Types of Healthy Debt

Give Your Spending Habits a Checkup to Achieve Financial Fitness

San Mateo, Calif. - With credit easier than ever to get, mortgage rates on the rise, and U.S. savings rates reaching a 73-year low, it’s no surprise that total consumer debt has reached epidemic proportions, sitting at an all-time high of $2.2 trillion (excluding mortgages), according to the Federal Reserve. The good news? Not all debt is bad debt. There is such a thing as "healthy debt." Consumers who understand - and learn to manage - "good" debt can be on the road to financial fitness quicker than ever, says Bradford G. Stroh, Founder of Bills.com. "Poorly managed debt can lead to trouble, but some types of debt can be healthy in limited amounts," explains Stroh. "American culture is founded on consuming. Some purchases are necessary - for medical bills, education, housing. Others are purely for pleasure - none of us needs an iPod or a daily designer-coffee fix." Generally, only four types of debt can be healthy, according to Stroh:

  1. Student loans -- Further one’s education and increase future earning potential.
  2. Mortgages -- Home ownership is an asset that can build equity and net worth.
  3. Necessary medical bills -- One’s health always takes priority.
  4. Business debts -- Often necessary to build a business and future earnings.
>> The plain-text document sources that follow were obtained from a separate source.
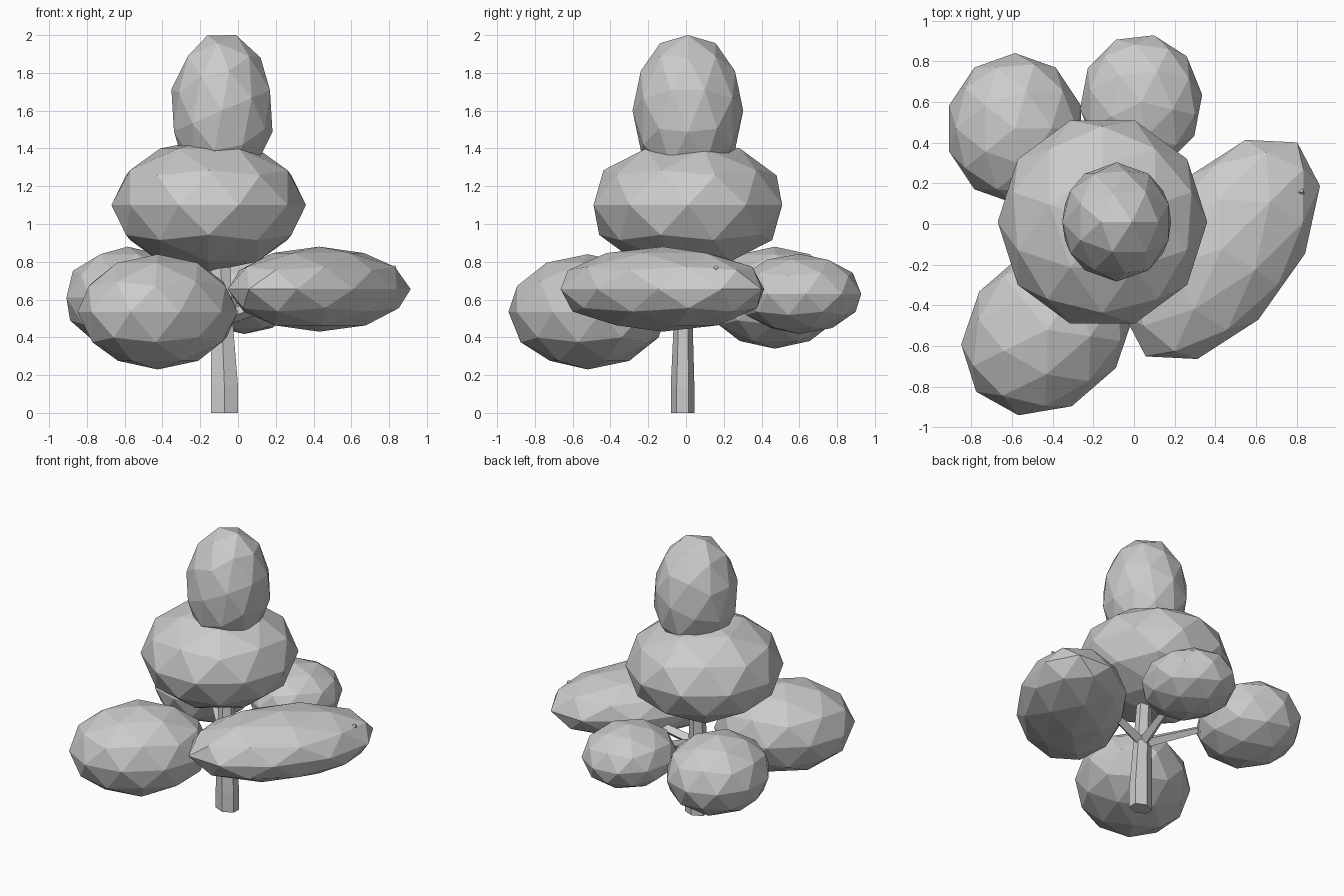
import bpy, bmesh
from math import radians, pi, cos, sin
from mathutils import Vector, Matrix

if "Cube" in bpy.data.objects:
    bpy.data.objects.remove(bpy.data.objects["Cube"])


def finish(bm, name):
    bmesh.ops.recalc_face_normals(bm, faces=bm.faces)
    mesh = bpy.data.meshes.new(name)
    bm.to_mesh(mesh)
    bm.free()
    obj = bpy.data.objects.new(name, mesh)
    bpy.context.collection.objects.link(obj)
    return obj


def foliage(name, center, radii, turn=0, spin=0, tilt=0):
    """Low-poly ball: spin/tilt the facets, stretch, then turn about z."""
    bm = bmesh.new()
    bmesh.ops.create_icosphere(bm, subdivisions=2, radius=1)
    m = (Matrix.Translation(center) @ Matrix.Rotation(radians(turn), 4, 'Z')
         @ Matrix.Diagonal((*radii, 1)) @ Matrix.Rotation(radians(tilt), 4, 'Y')
         @ Matrix.Rotation(radians(spin), 4, 'Z'))
    bm.transform(m)
    return finish(bm, name)


def limb(name, path, sides, flat=None):
    """Tapered tube through (x, y, z, radius) points."""
    bm = bmesh.new()
    pts = [Vector(p[:3]) for p in path]
    rings = []
    for i, p in enumerate(pts):
        if flat:                      # level rings, wider in x
            u, v = Vector((flat, 0, 0)), Vector((0, 1, 0))
        else:
            d = (pts[min(i + 1, len(pts) - 1)] - pts[max(i - 1, 0)]).normalized()
            u = d.cross(Vector((0, 0, 1))).normalized()
            v = u.cross(d)
        r = path[i][3]
        rings.append([bm.verts.new(p + r * (cos(a) * u + sin(a) * v))
                      for a in (pi / 2 + 2 * pi * k / sides for k in range(sides))])
    for a, b in zip(rings, rings[1:]):
        for k in range(sides):
            n = (k + 1) % sides
            bm.faces.new((a[k], a[n], b[n], b[k]))
    bm.faces.new(rings[0])
    bm.faces.new(rings[-1])
    return finish(bm, name)


# Foliage clumps
foliage("foliage_top", (-0.085, 0.01, 1.6), (0.278, 0.293, 0.415), tilt=-16)
foliage("foliage_middle", (-0.155, 0.01, 1.1), (0.515, 0.525, 0.352), spin=18)
foliage("foliage_right", (0.43, -0.125, 0.655), (0.645, 0.365, 0.225), turn=53, spin=-15)
foliage("foliage_front_left", (-0.425, -0.52, 0.535), (0.465, 0.38, 0.305), turn=45, spin=13)
foliage("foliage_back_left", (-0.585, 0.47, 0.61), (0.34, 0.37, 0.27))
foliage("foliage_back_right", (0.035, 0.6, 0.63), (0.302, 0.335, 0.212), spin=-12)

# Trunk, six-sided with a slight bend
limb("trunk", [(-0.072, -0.018, 0, 0.0625), (-0.072, -0.018, 0.14, 0.0625),
               (-0.085, -0.015, 0.48, 0.05), (-0.09, 0, 0.8, 0.042),
               (-0.09, 0.01, 1.3, 0.03)], 6, flat=1.33)

# Branches out to the lower clumps
tips = {"right": (0.835, 0.16, 0.77), "front_left": (-0.45, -0.52, 0.62),
        "back_left": (-0.58, 0.46, 0.66), "back_right": (0.03, 0.6, 0.68)}
for side, tip in tips.items():
    limb("branch_" + side, [(-0.085, -0.015, 0.5, 0.04), (*tip, 0.012)], 4)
All other types of debt - especially credit card debt - create more problems than they solve, says Stroh. The average household now has 6.3 bank credit cards, 6.4 retail credit cards and 2.2 debit cards, for a total of 14.9 credit cards. The average interest rate on these cards is 14.24 percent, but there are no usury laws for credit card debt: If you miss a credit card payment, your interest rate can skyrocket over 30 percent. About 20 percent of all credit cards are "maxed out" by their owners. To manage personal business, most people need to own at least one credit card. However, multiple credit cards are not necessary, and consumers never should carry a credit card balance. Stroh advocates paying the full balance monthly, or using a debit card instead of a credit card so that balances cannot accumulate. "Healthy debt" must meet several qualifying criteria:

  • The debt must be limited, without the ability to continue increasing (a revolving account, such as a credit card, is not limited, and increases as you add more to it).
  • The debt’s interest rate must be stable, at a reasonable, predictable level.
  • The debt must have regular payment amounts that are manageable within a budget, on time to avoid late fees and penalty interest-rate increases.
  • The debt must have been acquired for a purpose that an average person would say was sensible. (A good test is whether you will be able to remember in six months why you have the debt -- coffee drinks or CDs usually can’t pass this test.)
  • The debt is incurred for something that can appreciate, such as buying a home or investing in a business.

Based in San Mateo, Calif., Bills.com is a free one-stop online portal where consumers can educate themselves about complex personal finance issues and save money by choosing the best-value products and services. Since 2002, Bills.com’s partner company, Freedom Financial Network (www.freedomfinancialnetwork.com), has provided consumer debt resolution services, serving more than 7,500 customers nationwide and managing more than $250 million in consumer debt. The company’s co-founders and CEOs, Andrew Housser and Brad Stroh, were recently named Northern California finalists in Ernst & Young’s 2006 Entrepreneur of the Year Awards.